Saved entries
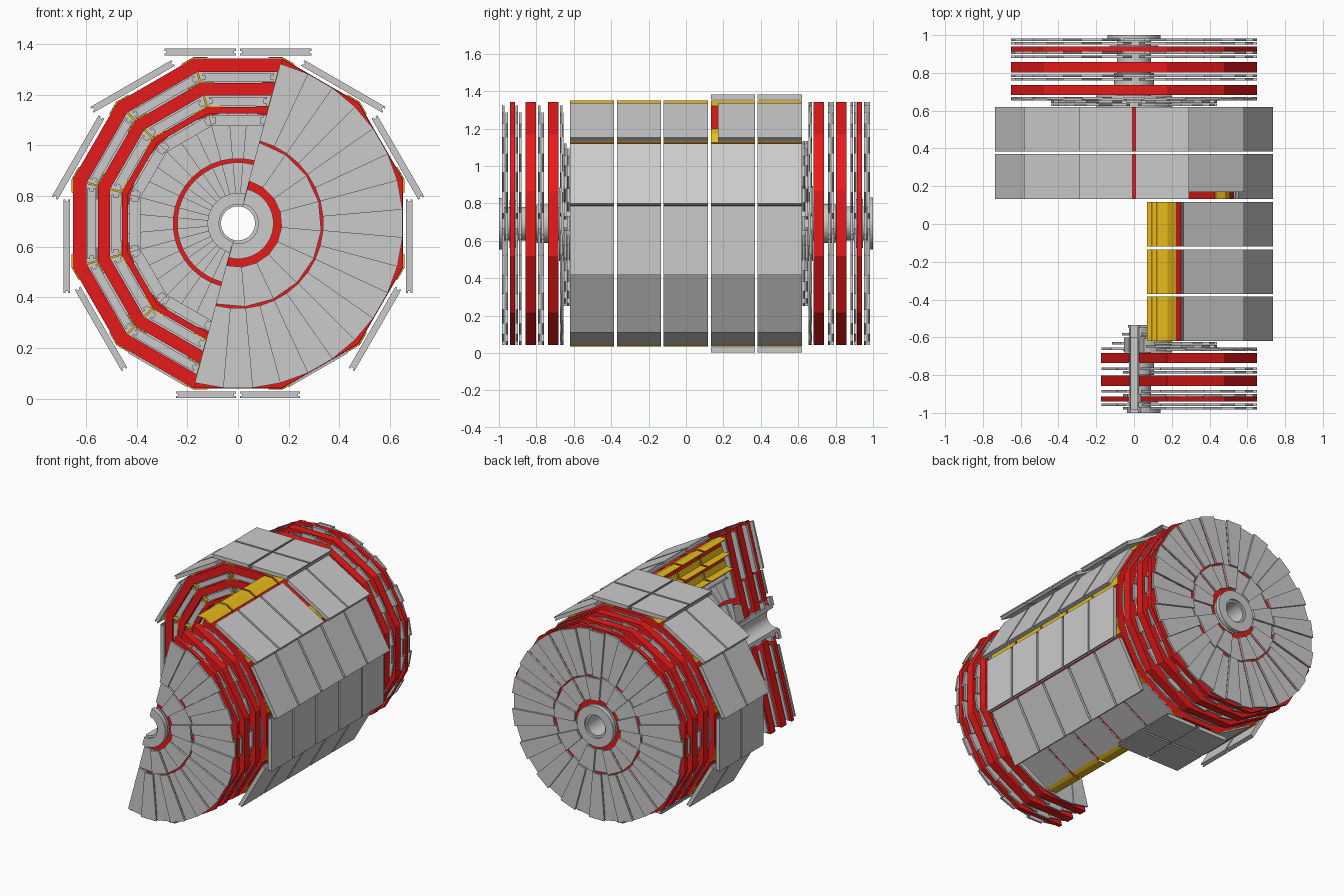
import bpy, bmesh
from math import sin, cos, tan, radians

if "Cube" in bpy.data.objects:
    bpy.data.objects.remove(bpy.data.objects["Cube"])

ZC = 0.692                      # height of the central axis
T15 = tan(radians(15))


def material(name, col):
    m = bpy.data.materials.new(name)
    m.diffuse_color = col
    m.use_nodes = True
    m.node_tree.nodes["Principled BSDF"].inputs["Base Color"].default_value = m.diffuse_color
    return m


RED = material("yoke_red", (0.8, 0.01, 0.01, 1))
YELLOW = material("bracket_yellow", (0.8, 0.5, 0.01, 1))


def prism(bm, deg, profile, y0, y1):
    """Extrude a (radius, tangent) profile along y, turned to the given angle."""
    c, s = cos(radians(deg)), sin(radians(deg))
    rings = [[bm.verts.new((r * c - u * s, y, ZC + r * s + u * c)) for r, u in profile]
             for y in (y0, y1)]
    bm.faces.new(rings[0])
    bm.faces.new(rings[1][::-1])
    n = len(profile)
    for i in range(n):
        j = (i + 1) % n
        bm.faces.new((rings[0][j], rings[0][i], rings[1][i], rings[1][j]))


def wedge(r0, r1, half_deg, grow=0.0):
    t = tan(radians(half_deg))
    return [(r0, -r0 * t - grow), (r0, r0 * t + grow), (r1, r1 * t + grow), (r1, -r1 * t - grow)]


def box(r0, r1, u0, u1):
    return [(r0, u0), (r0, u1), (r1, u1), (r1, u0)]


def i_section(r0, r1, u0, u1, f=0.009, i=0.012):
    """Chamber profile: two slabs joined by a slightly narrower core."""
    a, b = r0 + f, r1 - f
    return [(r0, u0), (r0, u1), (a, u1), (a, u1 - i), (b, u1 - i), (b, u1),
            (r1, u1), (r1, u0), (b, u0), (b, u0 + i), (a, u0 + i), (a, u0)]


def finish(bm, name, mat=None):
    bmesh.ops.recalc_face_normals(bm, faces=bm.faces)
    me = bpy.data.meshes.new(name)
    bm.to_mesh(me)
    bm.free()
    ob = bpy.data.objects.new(name, me)
    bpy.context.collection.objects.link(ob)
    if mat:
        me.materials.append(mat)


# ---- Barrel wheels ----
WHEELS = [(-0.62, -0.385), (-0.37, -0.135), (-0.12, 0.117), (0.133, 0.37), (0.383, 0.62)]
LAYERS = [(0.435, 0.459), (0.506, 0.554), (0.598, 0.652)]
INNER_CHAMBERS = [(0.385, 0.428, 0.1), (0.464, 0.5, 0.115), (0.561, 0.594, 0.14)]


def outer_panels(deg):
    if deg == 90:
        return [(0.008, 0.29), (-0.29, -0.008)]
    if deg == 270:
        return [(0.008, 0.245), (-0.245, -0.008)]
    return [(-0.275, 0.095)] if deg < 90 or deg > 270 else [(-0.095, 0.275)]


for w, (y0, y1) in enumerate(WHEELS):
    # front three wheels are opened up to five sectors, rear two are complete
    sectors = range(0, 360, 30) if w > 2 else [0, 30, 60, 300, 330]
    yoke, brackets, chambers, panels = (bmesh.new() for _ in range(4))
    corners = set()
    for d in sectors:
        corners |= {(d + 15) % 360, (d - 15) % 360}
        for r0, r1 in LAYERS:
            prism(yoke, d, wedge(r0, r1, 15), y0, y1)
        for r0, r1, h in INNER_CHAMBERS:
            prism(chambers, d, i_section(r0, r1, -h, h), y0 + 0.004, y1 - 0.004)
        if d in (240, 300):     # narrow chambers by the feet
            side = 1 if d == 240 else -1
            u = sorted((side * 0.15, -side * 0.12))
            prism(panels, d, box(0.6525, 0.661, *u), y0, y1)
        else:
            start = 0.17 if (w == 3 and d == 60) else y0
            for u0, u1 in outer_panels(d):
                prism(panels, d, i_section(0.664, 0.69, u0, u1, 0.008, 0.008), start, y1)
    # bent corner plates on every layer, and radial plates across the gaps
    for c in corners:
        for r0, r1 in LAYERS:
            for side in (-1, 1):
                a, b = r1 + 0.0005, r1 + 0.005
                prism(brackets, c + side * 15,
                      [(a, -side * a * T15), (b, -side * b * T15),
                       (b, -side * (b * T15 - 0.055)), (a, -side * (a * T15 - 0.055))], y0, y1)
        for r0, r1 in ((0.48, 0.523), (0.577, 0.619)):
            prism(brackets, c, box(r0, r1, -0.004, 0.004), y0 + 0.002, y1 - 0.002)
    finish(yoke, f"barrel_yoke_{w + 1}", RED)
    finish(brackets, f"barrel_brackets_{w + 1}", YELLOW)
    finish(chambers, f"barrel_chambers_{w + 1}")
    finish(panels, f"barrel_outer_panels_{w + 1}")

# ---- Endcaps: half at the front, whole at the back ----
DISCS = [(0.682, 0.737), (0.802, 0.858), (0.914, 0.941)]
# station: near y, far y, then rings of (inner radius, outer radius, angular step)
STATIONS = [
    (0.624, 0.64, [(0.255, 0.44, 10)]),
    (0.655, 0.66, [(0.455, 0.65, 10)]),
    (0.578, 0.592, [(0.09, 0.24, 10)]),
    (0.76, 0.779, [(0.335, 0.65, 10), (0.14, 0.325, 20)]),
    (0.88, 0.899, [(0.335, 0.65, 10), (0.15, 0.325, 20)]),
    (0.951, 0.97, [(0.335, 0.65, 10), (0.17, 0.325, 20)]),
]
# hub sleeves: inner radius, outer radius, y range
HUBS = [(0.067, 0.09, 0.6, 0.985), (0.08, 0.14, 0.97, 1.0), (0.085, 0.13, 0.9, 0.945),
        (0.085, 0.105, 0.73, 0.8), (0.1, 0.2, 0.6, 0.68), (0.075, 0.1, 0.535, 0.6),
        (0.075, 0.12, 0.535, 0.548)]

for side, label in ((-1, "front"), (1, "back")):
    span = 180 if side < 0 else 360
    discs, chambers, hub = bmesh.new(), bmesh.new(), bmesh.new()
    for k in range(span // 30):
        for y0, y1 in DISCS:
            prism(discs, -90 + 30 * k, wedge(0.1, 0.65, 15), side * y0, side * y1)
    for ya, yb, rings in STATIONS:
        for r0, r1, step in rings:
            for k in range(span // step):
                y = yb if k % 2 else ya      # alternate chambers overlap
                prism(chambers, -105 + step * (k + 0.5), wedge(r0, r1, step / 2, 0.002),
                      side * y, side * (y + 0.013))
    for r0, r1, y0, y1 in HUBS:
        for k in range(span // 10):
            prism(hub, -100 + 10 * k, wedge(r0, r1, 5), side * y0, side * y1)
    finish(discs, f"{label}_endcap_discs", RED)
    finish(chambers, f"{label}_endcap_chambers")
    finish(hub, f"{label}_hub")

▶ WORK REQUEST: Where does the word "finish" appear in the records above? Return every line that holds it.

▶ OUTPUT:
def finish(bm, name, mat=None):
    finish(yoke, f"barrel_yoke_{w + 1}", RED)
    finish(brackets, f"barrel_brackets_{w + 1}", YELLOW)
    finish(chambers, f"barrel_chambers_{w + 1}")
    finish(panels, f"barrel_outer_panels_{w + 1}")
    finish(discs, f"{label}_endcap_discs", RED)
    finish(chambers, f"{label}_endcap_chambers")
    finish(hub, f"{label}_hub")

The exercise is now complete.